Disqus is a very popular service for hosting and managing comments. But it has as an external service several disadvantages which opposed diametrically the philosophy of static websites. I discuss some alternatives for integrating discussion fora with static websites.
In one of my tutorials I have explained how to integrate Disqus into your static website. But in this article I recommend to look for alternative comment services. Why this opposite standpoint? In the meanwhile I read several articles questioning Disqus. Here is a list of critiques I found on the web (without ranking):
Especially the first and last bullet points defeats the advantages of a static website: Speed and all content always at your disposal. On a static website, data are just plain text file, saved locally on your hard disk. Therefore you can static websites transfer easily: Compress all your data in one zip file and unzip it where ever your want it. — But with Disqus these advantages are not valid anymore, because your blog text and its comments are hosted separately on different servers.
Summarizing the disadvantages I mentioned above I am looking for a system which is
I looked cursory in some services:
Staticman: Staticman is open source and transforms user-generated into data files that will be merged in your GitHub repository, along with the rest of your content. This seems for me a very promising system, but until now I couldn’t manage to install it. I have reported my problem and I am currently waiting for help. As soon as I know how to install it, I will review the system here on these pages.
txtpen: txtpen is proprietary software and collects data on its own server. e.g. it does not qualify as a better alternative to Disqus. But textpen is interesting for another reason: It is a service for commenting inline annotation, but not a good one. There are others with better interfaces and more widespread like the proprietary platform diigo and especially the open source project hypothes.is.

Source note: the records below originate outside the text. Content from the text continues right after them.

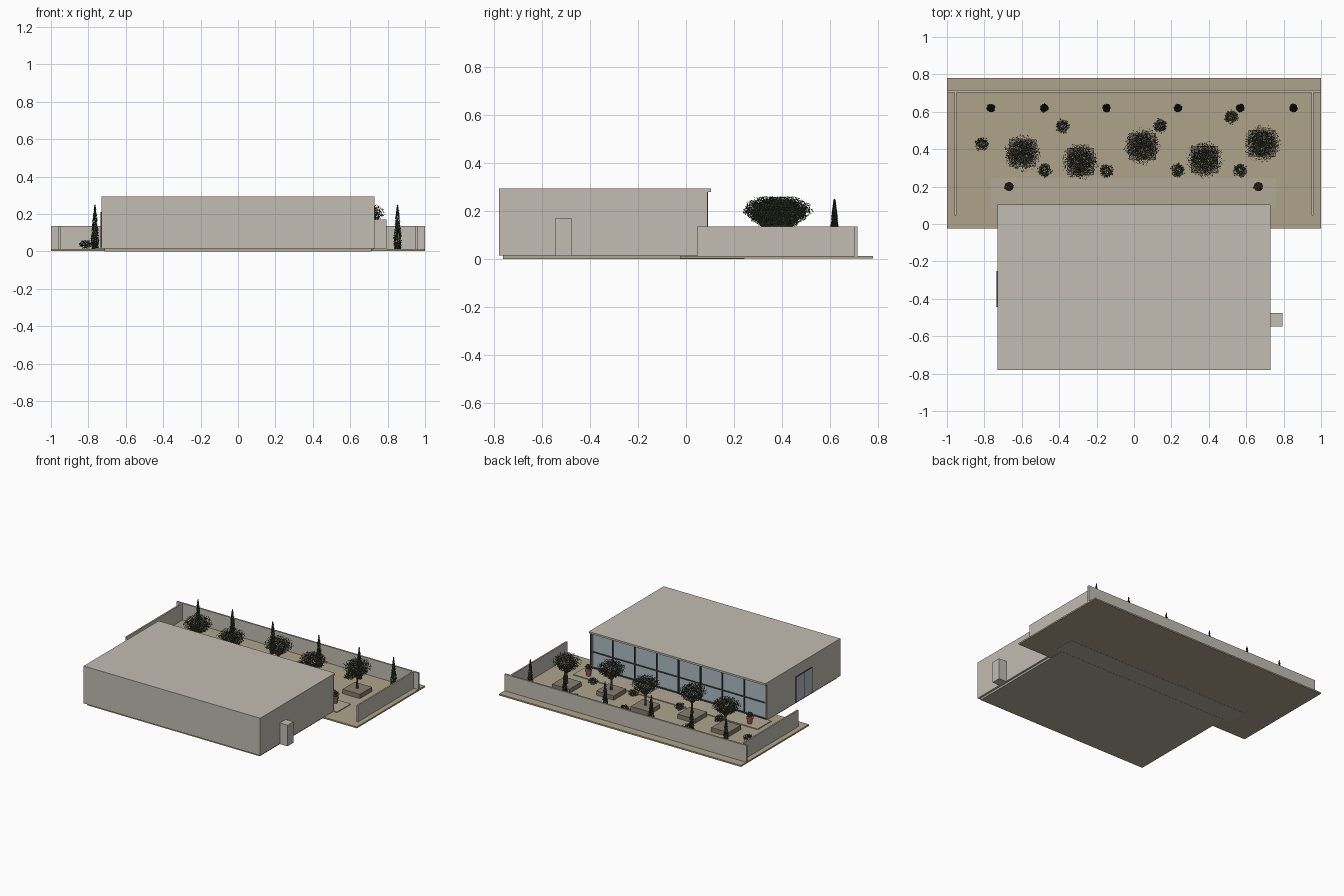
import bpy, bmesh, math, random
from mathutils import Vector, Matrix

if "Cube" in bpy.data.objects:
    bpy.data.objects.remove(bpy.data.objects["Cube"])

random.seed(4)


def mat(name, r, g, b):
    m = bpy.data.materials.new(name)
    m.diffuse_color = (r, g, b, 1)
    m.use_nodes = True
    m.node_tree.nodes["Principled BSDF"].inputs["Base Color"].default_value = m.diffuse_color
    return m


STONE = mat("pale_render", 0.54, 0.51, 0.45)
SAND = mat("sand", 0.43, 0.37, 0.26)
PAVE = mat("paving", 0.45, 0.40, 0.31)
BED = mat("bed_stone", 0.24, 0.21, 0.16)
GLASS = mat("glass", 0.42, 0.50, 0.55)
FRAME = mat("frame", 0.05, 0.05, 0.05)
BARK = mat("bark", 0.12, 0.09, 0.06)
LEAF = mat("olive_leaf", 0.07, 0.085, 0.05)
DARK = mat("cypress_leaf", 0.025, 0.045, 0.03)
CLAY = mat("terracotta", 0.36, 0.12, 0.07)


def finish(name, bm, m):
    me = bpy.data.meshes.new(name)
    bm.to_mesh(me)
    bm.free()
    me.materials.append(m)
    return me


def place(name, me, loc=(0, 0, 0), turn=0.0):
    ob = bpy.data.objects.new(name, me)
    ob.location = loc
    ob.rotation_euler.z = turn
    bpy.context.collection.objects.link(ob)
    return ob


def box(name, x0, x1, y0, y1, z0, z1, m):
    bm = bmesh.new()
    mx = Matrix.Translation(((x0 + x1) / 2, (y0 + y1) / 2, (z0 + z1) / 2))
    bmesh.ops.create_cube(bm, size=1, matrix=mx @ Matrix.Diagonal((x1 - x0, y1 - y0, z1 - z0, 1)))
    return place(name, finish(name, bm, m))


def limb(bm, a, b, r0, r1, sides=6):
    a, b = Vector(a), Vector(b)
    d = b - a
    mx = Matrix.Translation((a + b) / 2) @ d.to_track_quat('Z', 'Y').to_matrix().to_4x4()
    bmesh.ops.create_cone(bm, cap_ends=True, segments=sides, radius1=r0, radius2=r1,
                          depth=d.length, matrix=mx)


def rand_dir():
    z, a = random.uniform(-1, 1), random.uniform(0, math.tau)
    s = math.sqrt(1 - z * z)
    return Vector((s * math.cos(a), s * math.sin(a), z))


def leaves(name, count, size, point, m):
    """Cloud of small diamond leaves; point() gives each leaf position."""
    bm = bmesh.new()
    for _ in range(count):
        p, u = point(), rand_dir()
        v = u.cross(rand_dir()).normalized() * size * 0.3
        u *= size * 0.6
        bm.faces.new([bm.verts.new(p + q) for q in (-u, -v, u, v)])
    return finish(name, bm, m)


def blob(rx, rz, cz, taper=0.0):
    def point():
        d = rand_dir() * random.uniform(0.25, 1) ** 0.6 * random.uniform(0.85, 1.03)
        w = 1 + taper * min(d.z, 0)
        return Vector((d.x * rx * w, d.y * rx * w, cz + d.z * rz))
    return point


def spire():
    t = random.random() ** 1.4
    r = 0.026 * min(1, 0.65 + t * 1.5) * (1 - t) ** 0.75 * random.uniform(0.5, 1.05)
    a = random.uniform(0, math.tau)
    return Vector((r * math.cos(a), r * math.sin(a), 0.012 + 0.235 * t))


# ground, floor slab and terrace
box("garden_ground", -1, 1, -0.025, 0.78, 0.002, 0.013, SAND)
box("house_floor", -0.715, 0.715, -0.765, 0.09, 0, 0.02, PAVE)
box("terrace", -0.765, 0.76, 0.085, 0.245, 0.001, 0.019, PAVE)

# house shell, open to the garden
box("front_wall", -0.73, 0.73, -0.78, -0.76, 0.015, 0.285, STONE)
for s, side in ((-1, "left"), (1, "right")):
    xs = sorted((s * 0.71, s * 0.73))
    box(side + "_wall", *xs, -0.76, 0.088, 0.015, 0.285, STONE)
box("roof", -0.73, 0.73, -0.78, 0.105, 0.28, 0.294, STONE)
box("side_cabinet", 0.725, 0.793, -0.547, -0.477, 0.012, 0.17, STONE)

# glazed garden front with frame grid
box("garden_glazing", -0.71, 0.71, 0.076, 0.084, 0.02, 0.28, GLASS)
for i in range(9):
    x = -0.725 + 1.45 * i / 8
    box("mullion", x - 0.004, x + 0.004, 0.074, 0.092, 0.019, 0.28, FRAME)
for z in (0.023, 0.14, 0.276):
    box("transom", -0.725, 0.725, 0.075, 0.090, z - 0.004, z + 0.004, FRAME)

# double glass door in the left wall
for y in (-0.44, -0.345):
    box("side_door", -0.733, -0.728, y, y + 0.09, 0.024, 0.205, GLASS)
for y in (-0.445, -0.35, -0.255):
    box("door_frame", -0.735, -0.727, y, y + 0.005, 0.02, 0.21, FRAME)
box("door_head", -0.735, -0.727, -0.445, -0.25, 0.205, 0.21, FRAME)

# garden walls
box("back_garden_wall", -1, 1, 0.703, 0.716, 0.012, 0.137, STONE)
for s in (-1, 1):
    xs = sorted((s * 0.95, s * 0.961))
    box("side_garden_wall", *xs, 0.045, 0.704, 0.012, 0.137, STONE)

# olive trees in square raised beds
bm = bmesh.new()
limb(bm, (0, 0, 0.03), (0.004, 0, 0.125), 0.009, 0.006)
for i in range(7):
    a = math.tau * i / 7
    c, s = math.cos(a), math.sin(a)
    mid = (0.035 * c, 0.035 * s, 0.165)
    limb(bm, (0.004, 0, 0.115), mid, 0.004, 0.003, 5)
    for k in (-0.4, 0.4):
        limb(bm, mid, (0.07 * math.cos(a + k), 0.07 * math.sin(a + k), 0.21), 0.0025, 0.001, 4)
trunk = finish("tree_trunk", bm, BARK)
crown = leaves("tree_crown", 3000, 0.0075, blob(0.102, 0.068, 0.196, 0.5), LEAF)
for i, (x, y) in enumerate([(-0.597, 0.38), (-0.287, 0.335), (0.045, 0.415),
                            (0.378, 0.345), (0.685, 0.43)]):
    box("tree_bed", x - 0.072, x + 0.072, y - 0.072, y + 0.072, 0.012, 0.045, BED)
    place("tree_trunk", trunk, (x, y, 0), i * 1.3)
    place("tree_crown", crown, (x, y, 0), i * 1.3)

# cypresses along the back wall
cypress = leaves("cypress", 1300, 0.0085, spire, DARK)
bm = bmesh.new()
limb(bm, (0, 0, 0.012), (0, 0, 0.22), 0.005, 0.001)
stem = finish("cypress_stem", bm, BARK)
for i, x in enumerate((-0.765, -0.48, -0.147, 0.235, 0.568, 0.853)):
    place("cypress", cypress, (x, 0.62, 0), i)
    place("cypress_stem", stem, (x, 0.62, 0))

# low shrubs
shrub = leaves("shrub", 350, 0.0085, blob(0.04, 0.024, 0.038), LEAF)
for i, (x, y) in enumerate([(-0.813, 0.428), (-0.382, 0.524), (-0.478, 0.287), (-0.147, 0.283),
                            (0.14, 0.524), (0.235, 0.287), (0.568, 0.287), (0.52, 0.572)]):
    place("shrub", shrub, (x, y, 0), i)

# potted plants on the terrace
bm = bmesh.new()
limb(bm, (0, 0, 0.018), (0, 0, 0.055), 0.015, 0.021, 16)
limb(bm, (0, 0, 0.053), (0, 0, 0.062), 0.024, 0.024, 16)
pot = finish("clay_pot", bm, CLAY)
potted = leaves("pot_plant", 260, 0.0085, blob(0.028, 0.022, 0.082), LEAF)
for x in (-0.668, 0.665):
    place("clay_pot", pot, (x, 0.2, 0))
    place("pot_plant", potted, (x, 0.2, 0))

hypothes.is: The vision is to provide ‘a conversation layer over the entire web that works everywhere, without needing implementation by any underlying site’. For this approach the data has to be stored centrally. So this software again is not an alternative to Disqus. This is not a critique on
hyothes.is because it belongs to another category of software services. It has a very interesting approach worth to review it later in more detail.
IntenseDebate: It is a feature-rich comment system for many blogging resp. CMS platforms. IntenseDebate is developed by the people who are behind many other well known software services (e.g. WordPress.com, WooCommerce, Jetpack, Simplenote, VaultPress, Akismet, Gravatar to name a few). It seems a bit odd that I could not find newer information than January 2014. It is free but not open source and the content is centrally hosted in US. IntenseDebate is therefore no candidate for replacing Disqus.
Graphcomment is a beautiful designed commenting service with a (limited) free plan. But it is disqualified under my criteria as the code is not open source and the comments are hosted centrally.
MUUT: It does not allow pre-moderation, e.g. every comment is online immediately. But it is no alternative to Disqus: There is no free plan and every possible right of user-generated content, which is hosted centrally, is transferred to MUUT!
ISSO is a lightweight commenting service, programmed in Python, which allows anonymous comments. It is free, open source and installed locally. So it does qualify! But the installation procedure seems complex as there is no GUI and one has to use the terminal for the installation. Furthermore is seems to me that not all systems are covered. But I should give it a try anyway and review it.
Discourse is a feature-rich open source environment, supports Markdown and allows anonymous posting. As a hosting service it has no free plan and costs as minimum US$ 100 / month (with 80% discount for educatioanl resp. 50% for non-profit institutions.). But you can install Discourse yourself without cost on your own server. Alternatively you can pay a one time-fee of $99 for a cloud installation with a $10/month hosting fee. With the possibility to install it on your server,
Discourse is another candidate to try out.
Using GitHub: Another website is also recommending to use GitHub for comments. I have no clear idea how these proposed code lines will work in practice, but if it works, than it will certainly qualify: Open source, free, supporting Markdown and hosted by the website owner.
I reviewed superficially different commenting systems. I was looking for free, open source system, allowing anonymous content, Markdown and hosted by the website owner. Four systems seem to fulfill my criteria:
Discourse and a code proposal by
hypothes.is is a very interesting project, but not a commenting system. It belongs therefore to a different category of software (annotation systems).
A competent review of these 4 systems requires a test installation, which I plan to do in the next few weeks.